When the 2012 edition of the NFPA 2112 standard was published, a number of changes were made to clarify certain areas, add information in areas not previously covered, and keep some terminology to be consistent with NFPA 2113. NFPA 2112 essentially evaluates protective performance of FR garments in flash fires, while its sister standard NFPA 2113 outlines specification, care and use of garments.
With the update of NFPA 2112 from the 2007 version to the 2012 version, one of the most important updates was that the testing method was changed from the ASTM D4108-87 Thermal Protective Performance (TPP) test method to the ASTM F2700 Heat Transfer Performance (HTP) test method. (1)
ASTM D4108-87 Thermal Protective Performance (TPP) test measured the amount of thermal protection a fabric would give a wearer in the event of a flash fire. The TPP is defined as the energy required to cause the onset of second-degree burn when a person is wearing the fabric. The higher the TPP, the more protective the fabric. The passing criteria for NFPA 2112 – 2007 Edition was a minimum TPP of six calories in a spaced configuration, and a minimum TPP of three calories in the contact configuration. (2)
TPP was first utilized in the 1980s as a method to evaluate the effectiveness of fire fighter turnout gear. When the ASTM F23 Committee on Protective Apparel reviewed this test method in the mid-2000’s, the Committee determined that TPP did a poor job of measuring the heat a fabric would block to prevent a burn – the protective part of TPP. As such, the Committee created HTP (Heat Transfer Performance) where part of the transition from Thermal Protective Performance (TPP) was to remove all references to protection.
ASTM F2700 is the Standard Test Method for Unsteady-State Heat Transfer Evaluation of Flame Resistant Materials for Clothing with Continuous Heating. This test method is intended for the determination of the heat transfer performance (HTP) value of a material, a combination of materials, or a comparison of different materials used in flame resistant clothing for workers exposed to combined convective and radiant thermal hazards.
This test method evaluates a material’s unsteady-state heat transfer properties when exposed to a continuous and constant heat source. In the test method, a swatch of fabric is positioned horizontally and exposed to a two cal/second flame. A sensor measures the amount of energy that passes through the fabric during the exposure. Once sufficient heat has passed through the fabric to cause 2nd degree burn, the flame exposure is terminated. The difference between the amount of energy the fabric is exposed to, and the amount of energy that passes through the fabric during the exposure, is essentially that fabric’s HTP. (3)
This video by Waxman Fibres shows the ASTM F2700 HTP Test on Protal 5 fabric:
It’s important to note that this test method does not predict skin burn injury from the heat exposure, as it does not account for the thermal energy contained in the fabric specimen after the test. Because fabric can store heat that can transfer onto a worker’s body after the exposure to flame ceases, it is quite possible that a worker could be burned when exposed to hazard equal to his/her FRC’s HTP; this issue is addressed by ASTM F2703.
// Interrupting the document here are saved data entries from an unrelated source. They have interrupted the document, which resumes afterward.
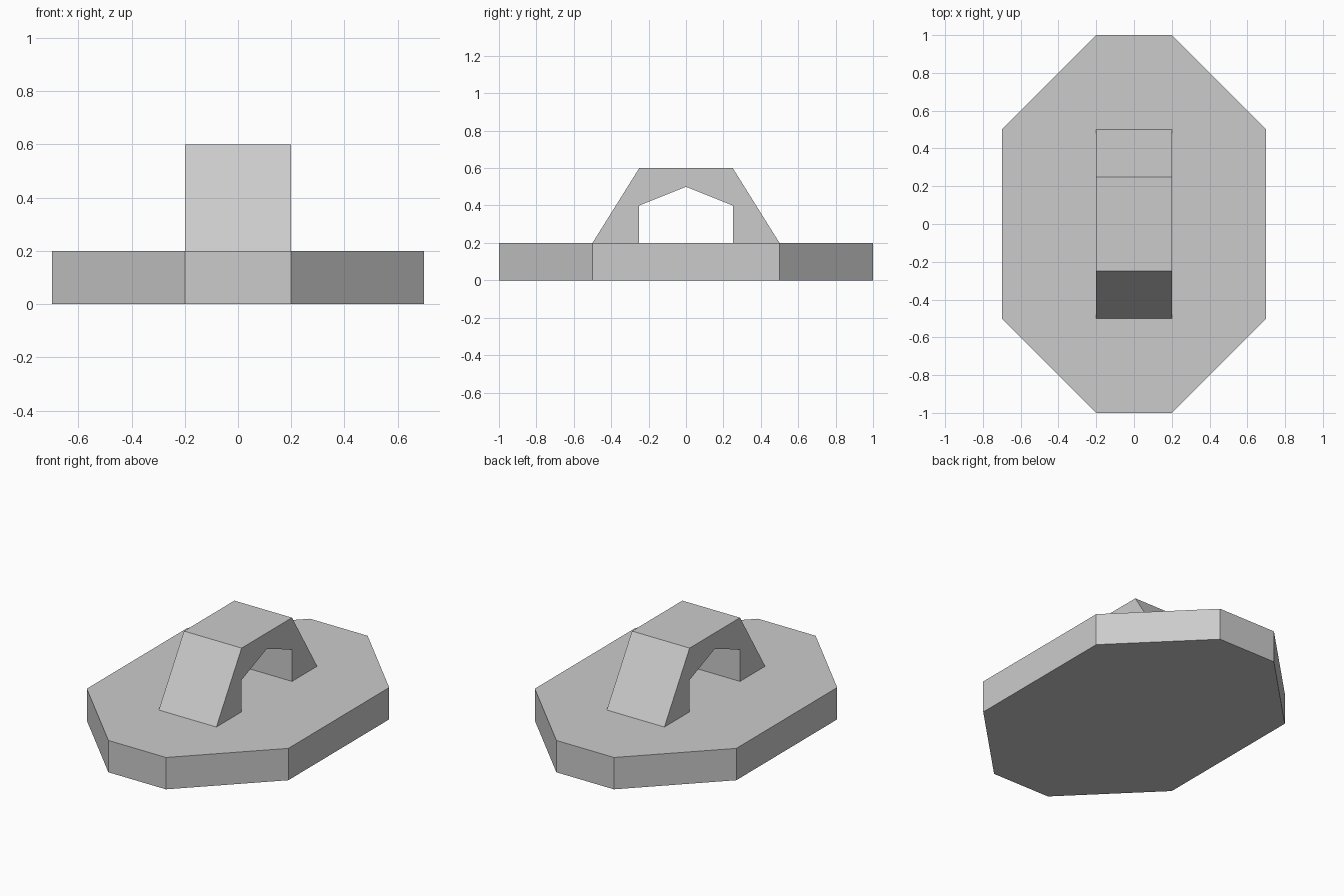
import bpy
import bmesh
from mathutils import Vector

cube = bpy.data.objects.get("Cube")
if cube:
    bpy.data.objects.remove(cube, do_unlink=True)

GREY = (0.6, 0.6, 0.6, 1.0)
grey = bpy.data.materials.new("light grey")
grey.use_nodes = True
grey.diffuse_color = GREY
grey.node_tree.nodes["Principled BSDF"].inputs["Base Color"].default_value = GREY


def extrude_profile(name, points, direction):
    """Make a solid by sweeping a closed outline along a direction."""
    bm = bmesh.new()
    face = bm.faces.new([bm.verts.new(p) for p in points])
    swept = bmesh.ops.extrude_face_region(bm, geom=[face], use_keep_orig=True)
    verts = [g for g in swept["geom"] if isinstance(g, bmesh.types.BMVert)]
    bmesh.ops.translate(bm, verts=verts, vec=Vector(direction))
    bmesh.ops.recalc_face_normals(bm, faces=bm.faces)
    mesh = bpy.data.meshes.new(name)
    bm.to_mesh(mesh)
    bm.free()
    mesh.materials.append(grey)
    obj = bpy.data.objects.new(name, mesh)
    bpy.context.collection.objects.link(obj)
    return obj


# Base plate: elongated octagon, mirrored from its right half
half = [(0.2, -1), (0.7, -0.5), (0.7, 0.5), (0.2, 1)]
outline = half + [(-x, y) for x, y in reversed(half)]
extrude_profile("base_plate", [(x, y, 0) for x, y in outline], (0, 0, 0.2))

# Handle: sloped arch with a peaked opening, mirrored front to back
outer = [(-0.5, 0.2), (-0.25, 0.6)]
inner = [(0.25, 0.2), (0.25, 0.4)]
arch = outer + [(-y, z) for y, z in reversed(outer)]
arch += inner + [(0, 0.5)] + [(-y, z) for y, z in reversed(inner)]
extrude_profile("handle", [(-0.2, y, z) for y, z in arch], (0.4, 0, 0))
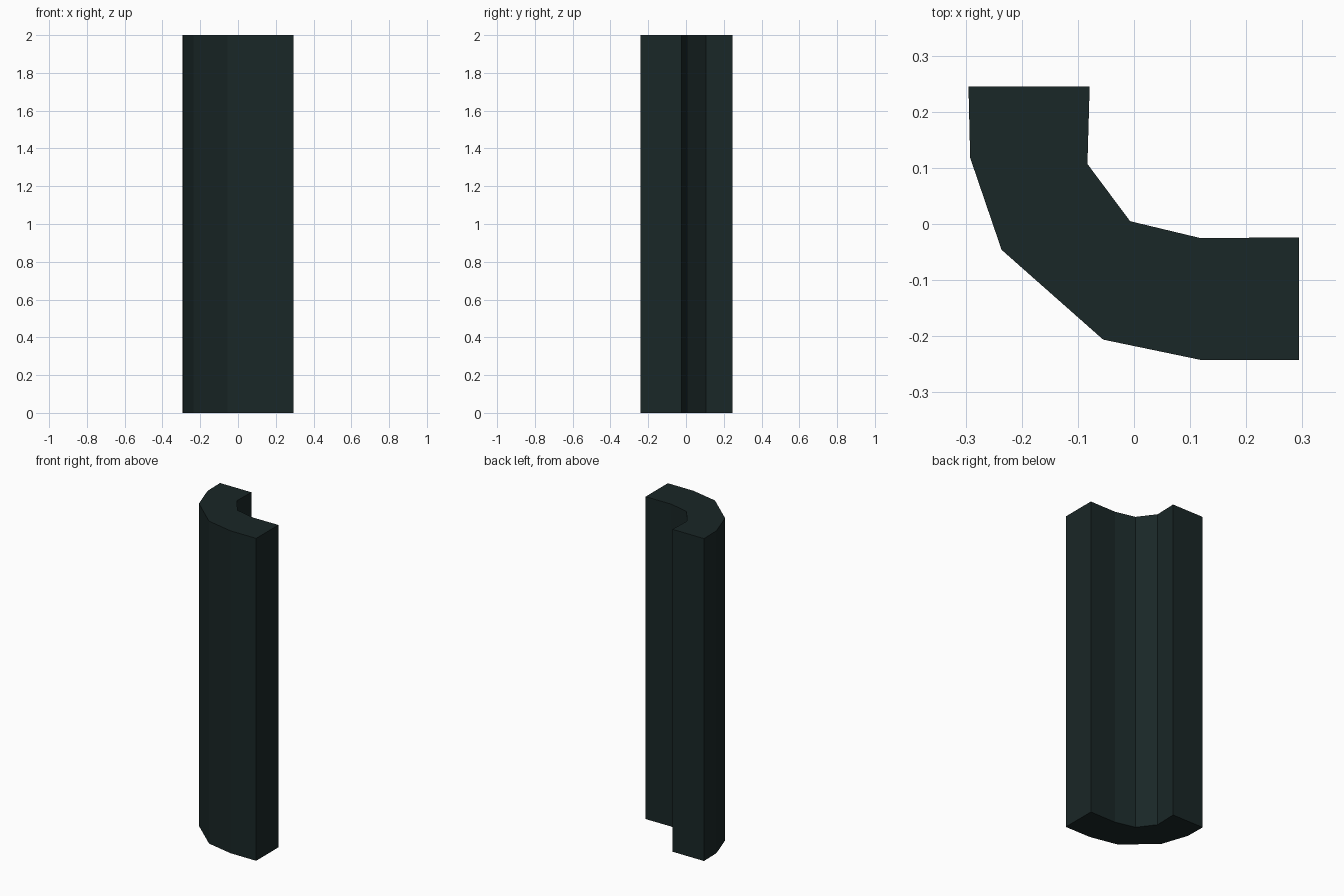
import bpy, bmesh

if "Cube" in bpy.data.objects:
    bpy.data.objects.remove(bpy.data.objects["Cube"])

HEIGHT = 2.0

# Curved corner cross-section, counter-clockwise seen from above
outer = [(-0.295, 0.245), (-0.292, 0.118), (-0.236, -0.046),
         (-0.055, -0.206), (0.118, -0.242), (0.294, -0.242)]
inner = [(0.294, -0.024), (0.118, -0.025), (-0.007, 0.005),
         (-0.083, 0.107), (-0.079, 0.245)]


def extrude_section(name, outer, inner, height):
    bm = bmesh.new()
    base = bm.faces.new([bm.verts.new((x, y, 0)) for x, y in outer + inner])
    top = bmesh.ops.extrude_face_region(bm, geom=[base], use_keep_orig=True)
    verts = [v for v in top["geom"] if isinstance(v, bmesh.types.BMVert)]
    bmesh.ops.translate(bm, vec=(0, 0, height), verts=verts)
    bmesh.ops.triangulate(bm, faces=[f for f in bm.faces if len(f.verts) > 4])
    bmesh.ops.recalc_face_normals(bm, faces=bm.faces[:])
    mesh = bpy.data.meshes.new(name)
    bm.to_mesh(mesh)
    bm.free()
    obj = bpy.data.objects.new(name, mesh)
    bpy.context.collection.objects.link(obj)
    return obj


# Wall corner: tall flat-shaded curved section
wall = extrude_section("curved_wall_corner", outer, inner, HEIGHT)
mat = bpy.data.materials.new("dark_green")
mat.diffuse_color = (0.010, 0.020, 0.020, 1)
mat.use_nodes = True
mat.node_tree.nodes["Principled BSDF"].inputs["Base Color"].default_value = mat.diffuse_color
wall.data.materials.append(mat)
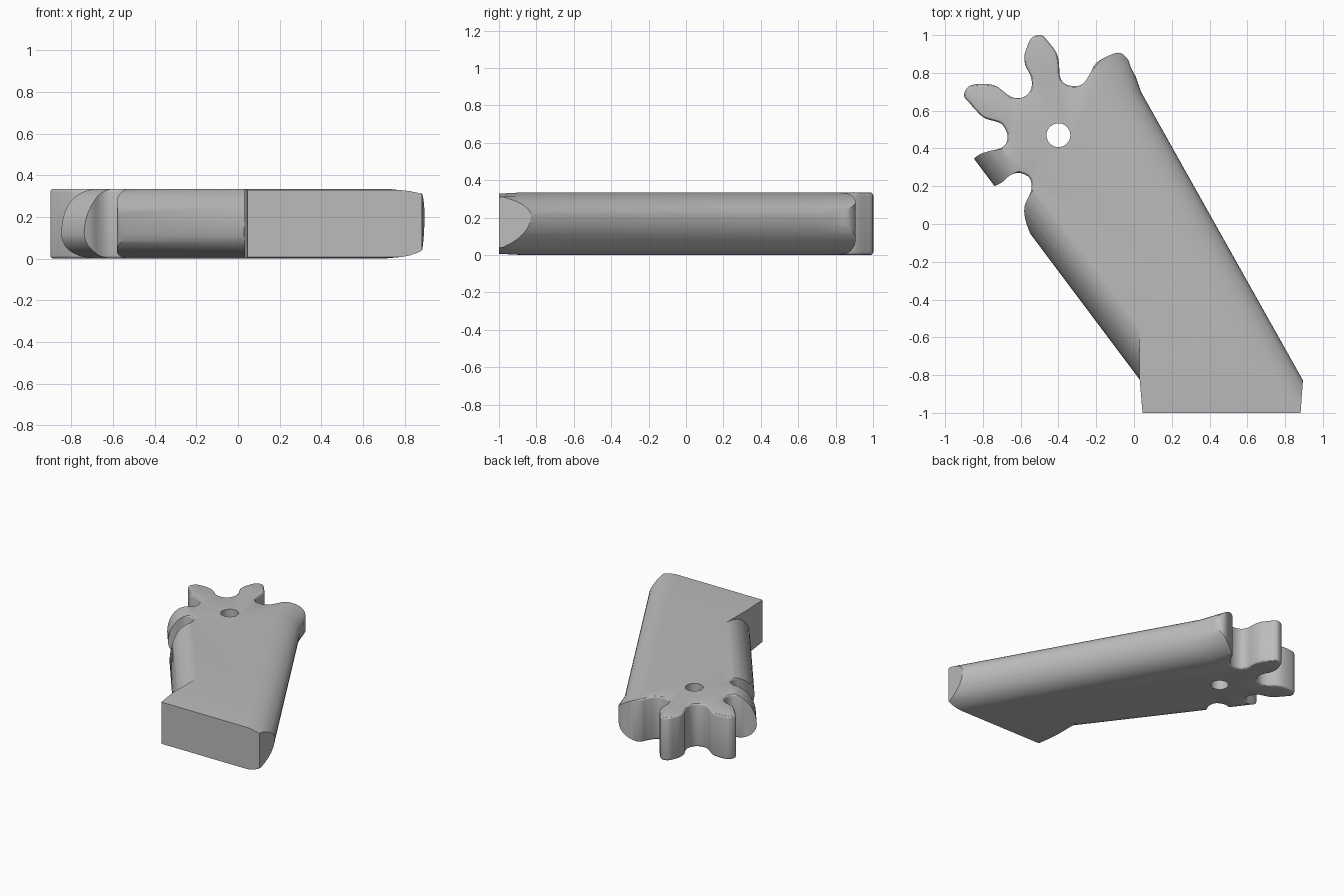
import bpy, bmesh, math
from mathutils import Vector

cube = bpy.data.objects.get("Cube")
if cube:
    bpy.data.objects.remove(cube, do_unlink=True)

HEIGHT = 0.335
SKIN = 0.001


def make_object(name, bm):
    bmesh.ops.recalc_face_normals(bm, faces=bm.faces)
    mesh = bpy.data.meshes.new(name)
    bm.to_mesh(mesh)
    bm.free()
    obj = bpy.data.objects.new(name, mesh)
    bpy.context.collection.objects.link(obj)
    return obj


def prism(bm, outline, low, high):
    face = bm.faces.new([bm.verts.new((x, y, low)) for x, y in outline])
    moved = bmesh.ops.extrude_face_region(bm, geom=[face], use_keep_orig=True)["geom"]
    tops = [v for v in moved if isinstance(v, bmesh.types.BMVert)]
    bmesh.ops.translate(bm, verts=tops, vec=(0, 0, high - low))


def smooth_path(points, steps=4):
    """Catmull-Rom path through the points."""
    pts = [Vector(p) for p in points]
    pts = [pts[0]] + pts + [pts[-1]]
    path = []
    for a, b, c, d in zip(pts, pts[1:], pts[2:], pts[3:]):
        for i in range(steps):
            t = i / steps
            path.append(0.5 * (2 * b + (c - a) * t + (2 * a - 5 * b + 4 * c - d) * t ** 2
                               + (3 * b - a - 3 * c + d) * t ** 3))
    return [tuple(p) for p in path] + [tuple(pts[-1])]


def boolean(target, tool, operation):
    mod = target.modifiers.new("cut", "BOOLEAN")
    mod.operation, mod.solver, mod.object = operation, "EXACT", tool
    bpy.context.view_layer.update()
    graph = bpy.context.evaluated_depsgraph_get()
    result = bpy.data.meshes.new_from_object(target.evaluated_get(graph))
    target.modifiers.clear()
    target.data = result
    bpy.data.objects.remove(tool, do_unlink=True)


# Plate outline: toothed head, then the straight foot
lower_notch = [(-.55, -.05), (-.577, .03), (-.578, .1), (-.545, .175), (-.548, .235),
               (-.58, .263), (-.62, .27), (-.66, .255), (-.70, .22), (-.75, .195)]
head = [(-.86, .335), (-.82, .367), (-.77, .385), (-.71, .4), (-.678, .425), (-.67, .465),
        (-.68, .5), (-.71, .535), (-.79, .56), (-.84, .605), (-.87, .64), (-.9, .68),
        (-.873, .73), (-.8, .742), (-.73, .73), (-.67, .685), (-.63, .667), (-.59, .67),
        (-.555, .695), (-.54, .74), (-.55, .79), (-.575, .84), (-.58, .89), (-.565, .94),
        (-.54, .987), (-.49, 1.0), (-.45, .96), (-.41, .905), (-.397, .85), (-.393, .785),
        (-.37, .745), (-.32, .73), (-.27, .743), (-.23, .8), (-.21, .84), (-.17, .873),
        (-.085, .907), (-.035, .875), (-.01, .815), (.04, .73)]
foot = [(.3, .6), (.895, 0), (.895, -.82), (.882, -1), (.045, -1), (.03, -.82),
        (-.3, -.8), (-.65, -.3)]
bm = bmesh.new()
prism(bm, smooth_path(lower_notch) + [(-1, .2)] + smooth_path(head) + foot, 0, HEIGHT)
rim = [e for e in bm.edges
       if abs(e.verts[0].co.z - e.verts[1].co.z) < SKIN
       and all(v.co.y > .1 and v.co.x < .04 for v in e.verts)]
bmesh.ops.bevel(bm, geom=rim, offset=.016, segments=3, profile=.5, affect="EDGES")
body = make_object("toothed_arm", bm)


# Rounded bar that shapes the long sides
def bar_section(y, left, right):
    def side(edge, depth, apex):
        points = []
        for i in range(-10, 11):
            a = i / 10 * math.pi / 2
            reach = apex + SKIN if i < 0 else HEIGHT + SKIN - apex
            points.append((edge + depth * (1 - math.cos(a)), y, apex + reach * math.sin(a)))
        return points
    return side(left, .22, .12) + side(right, -.24, .21)[::-1]


bm = bmesh.new()
rings = []
for y, right in ((-1.1, 1.047), (.7, .037), (1.1, -.1)):
    rings.append([bm.verts.new(p) for p in bar_section(y, -.55 - .75 * (y + .05), right)])
for a, b in zip(rings, rings[1:]):
    for i in range(len(a)):
        j = (i + 1) % len(a)
        bm.faces.new((a[i], a[j], b[j], b[i]))
bm.faces.new(rings[0])
bm.faces.new(rings[-1])
bar = make_object("rounded_bar", bm)

# Square left corner of the foot
bm = bmesh.new()
prism(bm, [(.03, -1.2), (.5, -1.2), (.5, -.5), (.03, -.5)], -2 * SKIN, HEIGHT + 2 * SKIN)
boolean(bar, make_object("foot_corner", bm), "UNION")
boolean(body, bar, "INTERSECT")

# Pivot hole
bm = bmesh.new()
ring = [math.tau * i / 40 for i in range(40)]
prism(bm, [(-.4 + .063 * math.cos(a), .47 + .063 * math.sin(a)) for a in ring], -1, 1)
boolean(body, make_object("pivot_hole", bm), "DIFFERENCE")

# Slight taper at the end of the foot
bm = bmesh.new()
bm.from_mesh(body.data)
bmesh.ops.bisect_plane(bm, geom=bm.verts[:] + bm.edges[:] + bm.faces[:],
                       plane_co=(0, -.87, 0), plane_no=(0, 1, 0))
for v in bm.verts:
    if v.co.y < -.999:
        v.co.z = HEIGHT / 2 + (v.co.z - HEIGHT / 2) * .96
bm.to_mesh(body.data)
bm.free()

# Plain grey finish
grey = bpy.data.materials.new("grey")
grey.use_nodes = True
colour = (.5, .5, .5, 1)
grey.diffuse_color = colour
grey.node_tree.nodes["Principled BSDF"].inputs["Base Color"].default_value = colour
body.data.materials.clear()
body.data.materials.append(grey)

bpy.ops.object.select_all(action="DESELECT")
body.select_set(True)
bpy.context.view_layer.objects.active = body
bpy.ops.object.shade_smooth_by_angle(angle=math.radians(30))
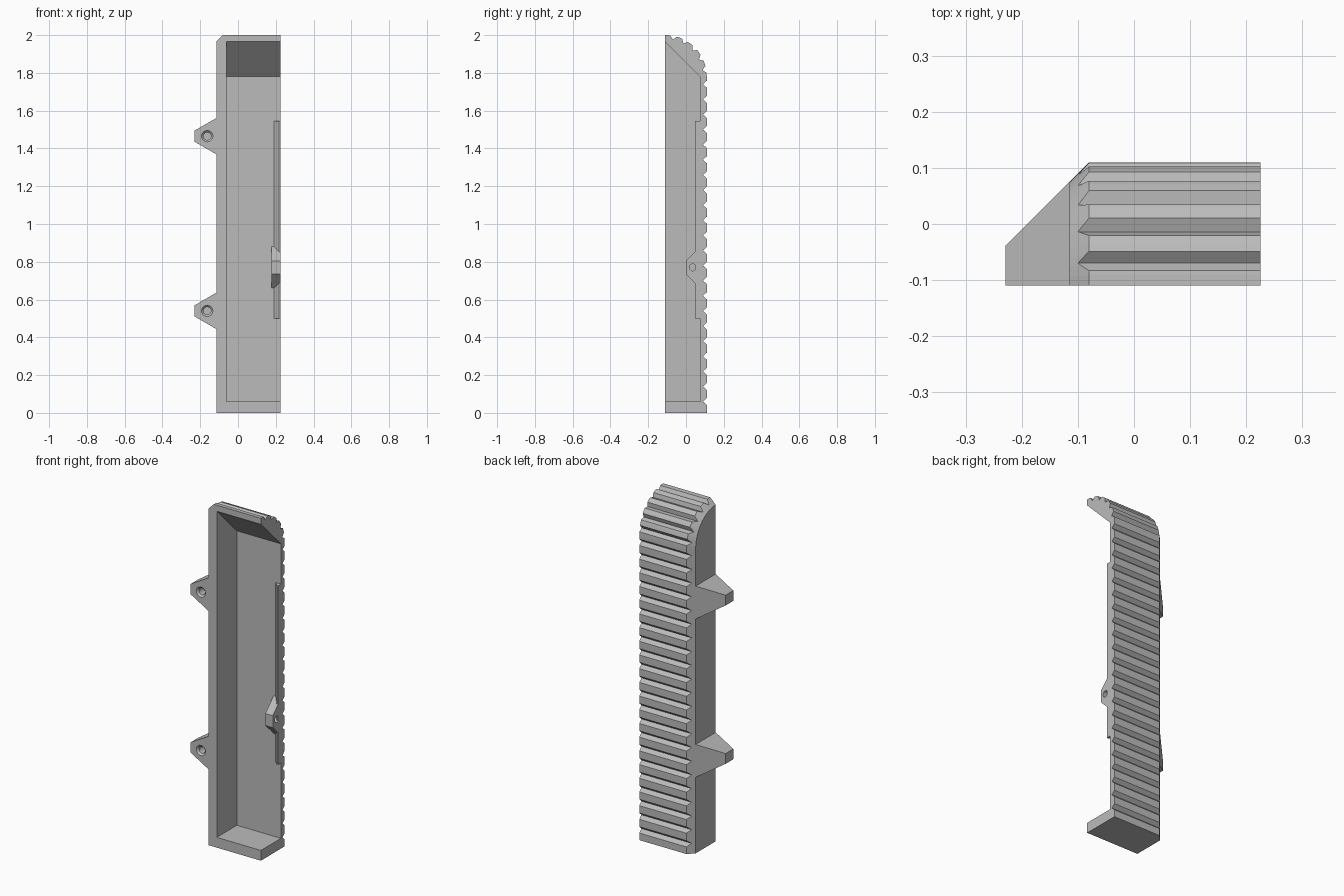
import bpy, bmesh
from math import sin, cos, radians, pi
from mathutils import Vector

cube = bpy.data.objects.get("Cube")
if cube:
    bpy.data.objects.remove(cube, do_unlink=True)

grey = bpy.data.materials.new("mid_grey")
grey.use_nodes = True
colour = (0.5, 0.5, 0.5, 1)
grey.diffuse_color = colour
grey.node_tree.nodes["Principled BSDF"].inputs["Base Color"].default_value = colour


def finish(name, bm):
    bmesh.ops.recalc_face_normals(bm, faces=bm.faces)
    mesh = bpy.data.meshes.new(name)
    bm.to_mesh(mesh)
    bm.free()
    mesh.materials.append(grey)
    obj = bpy.data.objects.new(name, mesh)
    bpy.context.collection.objects.link(obj)
    return obj


def loft(bm, rings):
    """Closed solid through rings of equal point count."""
    rows = [[bm.verts.new(p) for p in ring] for ring in rings]
    n = len(rows[0])
    bm.faces.new(rows[0])
    bm.faces.new(rows[-1])
    for a, b in zip(rows, rows[1:]):
        for i in range(n):
            j = (i + 1) % n
            bm.faces.new((a[i], a[j], b[j], b[i]))


def section(x, points):
    return [(x, y, z) for y, z in points]


def cut(target, cutter):
    mod = target.modifiers.new("cut_" + cutter.name, 'BOOLEAN')
    mod.operation = 'DIFFERENCE'
    mod.solver = 'EXACT'
    mod.object = cutter
    cutter.hide_render = True
    cutter.hide_viewport = True
    bpy.context.view_layer.update()
    graph = bpy.context.evaluated_depsgraph_get()
    mesh = bpy.data.meshes.new_from_object(target.evaluated_get(graph))
    target.modifiers.clear()
    target.data = mesh
    bpy.data.objects.remove(cutter, do_unlink=True)


# Body dimensions
LEFT, RIGHT, FRONT, BACK = -0.115, 0.225, -0.11, 0.11
ARC_Z, ARC_R, BEVEL = 1.78, 0.22, 0.035


# Outer shell: upright slab with a rounded top, bevelled on one side
def outline(inset):
    r = ARC_R - inset
    arc = [(FRONT + r * cos(radians(a)), ARC_Z + r * sin(radians(a)))
           for a in range(0, 91, 5)]
    return [(FRONT, 0), (BACK - inset, 0)] + arc


bm = bmesh.new()
loft(bm, [section(LEFT, outline(BEVEL)), section(LEFT + BEVEL, outline(0)),
          section(RIGHT, outline(0))])
shell = finish("shell", bm)

# Hollow, open at the front and on one side
bm = bmesh.new()
hollow = [(-0.3, 0.06), (0.075, 0.06), (0.075, 1.78), (-0.3, 2.155)]
loft(bm, [section(-0.06, hollow), section(0.4, hollow)])
cut(shell, finish("hollow_cutter", bm))

# V grooves up the back and around the rounded top
bm = bmesh.new()


def groove(y, z, angle):
    out = Vector((cos(angle), sin(angle)))
    along = Vector((-out.y, out.x))
    p = Vector((y, z))
    tri = [p - out * 0.02, p + out * 0.02 + along * 0.037,
           p + out * 0.02 - along * 0.037]
    loft(bm, [section(-0.3, tri), section(0.4, tri)])


for k in range(22):
    groove(BACK, 0.06 + 0.08 * k, 0)
for k in range(5):
    a = radians(10 + 17.1 * k)
    groove(FRONT + ARC_R * cos(a), ARC_Z + ARC_R * sin(a), a)
cut(shell, finish("groove_cutter", bm))

# Sloped rail inside the open edge
bm = bmesh.new()
rail = [(0.19, 0.078), (0.19, 0.075), (0.217, 0.048), (RIGHT, 0.048), (RIGHT, 0.078)]
loft(bm, [[(x, y, z) for x, y in rail] for z in (0.5, 1.545)])
finish("edge_rail", bm)


def drill(name, rings, axis):
    """Round cutter from (position, radius) rings along an axis through a centre."""
    bm = bmesh.new()
    circle = [(cos(2 * pi * i / 24), sin(2 * pi * i / 24)) for i in range(24)]
    loft(bm, [[axis(t, r * c, r * s) for c, s in circle] for t, r in rings])
    return finish(name, bm)


# Pivot boss on the rail
bm = bmesh.new()
boss_profile = [(0.078, 0.66), (0.075, 0.66), (0, 0.735), (0, 0.805),
                (0.075, 0.88), (0.078, 0.88)]
loft(bm, [section(0.177, boss_profile), section(RIGHT, boss_profile)])
boss = finish("pivot_boss", bm)
cut(boss, drill("boss_hole", [(0.1, 0.018), (0.3, 0.018)],
                lambda t, u, v: (t, 0.036 + u, 0.77 + v)))

# Tapered mounting lugs with countersunk screw holes
for name, zc in (("lower_lug", 0.54), ("upper_lug", 1.465)):
    bm = bmesh.new()
    rings = []
    for x, half, back in ((-0.229, 0.03, -0.039), (LEFT, 0.096, 0.075)):
        rings.append([(x, FRONT, zc - half), (x, back, zc - half),
                      (x, back, zc + half), (x, FRONT, zc + half)])
    loft(bm, rings)
    lug = finish(name, bm)
    cut(lug, drill("screw_hole",
                   [(-0.12, 0.04), (-0.1, 0.02), (-0.03, 0.02)],
                   lambda t, u, v: (-0.163 + u, t, zc + v)))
ASTM F2703 is the Standard Test Method for Unsteady-State Heat Transfer Evaluation of Flame Resistant Materials for Clothing with Burn Injury Prediction. This test is extremely similar to ASTM F2700 except it uses an iterative approach to predict the onset of burn, including any impact from heat stored in the fabric after the exposure to flame has ceased.
Mirroring the test in ASTM F2700, ASTM F2703 exposes the fabric until burn is predicted. In ASTM F2703, the sensor continues to record for at least another 30 seconds capturing the impact of heat that is stored in the fabric. Then a second test is performed with a shorter exposure to determine if burn would occur within approximately 30 seconds after the end of the flame exposure. If burn occurs, another test is performed and the exposure is further shortened. If no burn occurs, then another test is run at a time halfway between the exposure of the first and second tests. This continues until the exposure is within 0.5 cal of predicted burn, which is the fabric’s Thermal Performance Estimate (TPE). (4)
Higher values of Thermal Performance Estimate ratings determined in this test associate to higher values of thermal (convective and radiative) energy protection against a predicted skin burn injury. The HTP method is considered a more uniform and consistent method to measure the impact on the wearer than was TPP. (1)
Contrary to ASTM F1930, which is extremely complex and requires a high degree of technical expertise in both the test set-up and operation, the ASTM F2700 HTP test is smaller in scale and less expensive to conduct. HTP can be conducted on fabric to assure it doesn’t change but this test does not account for the impact of thermal garment shrinkage on predicted injury.
It’s important to note that the ASTM F2700 test standard is used to measure and describe the response of materials, products, or assemblies to heat under controlled conditions, but does not by itself incorporate all factors required for fire hazard or fire risk assessment of materials, products or assemblies under actual fire conditions.
This is why NFPA 2112-2012 specifies both ASTM F2700 and ASTM F1930.
For more information on NFPA 2112, please visit our Standards page.
References for this post were accessed February 2014: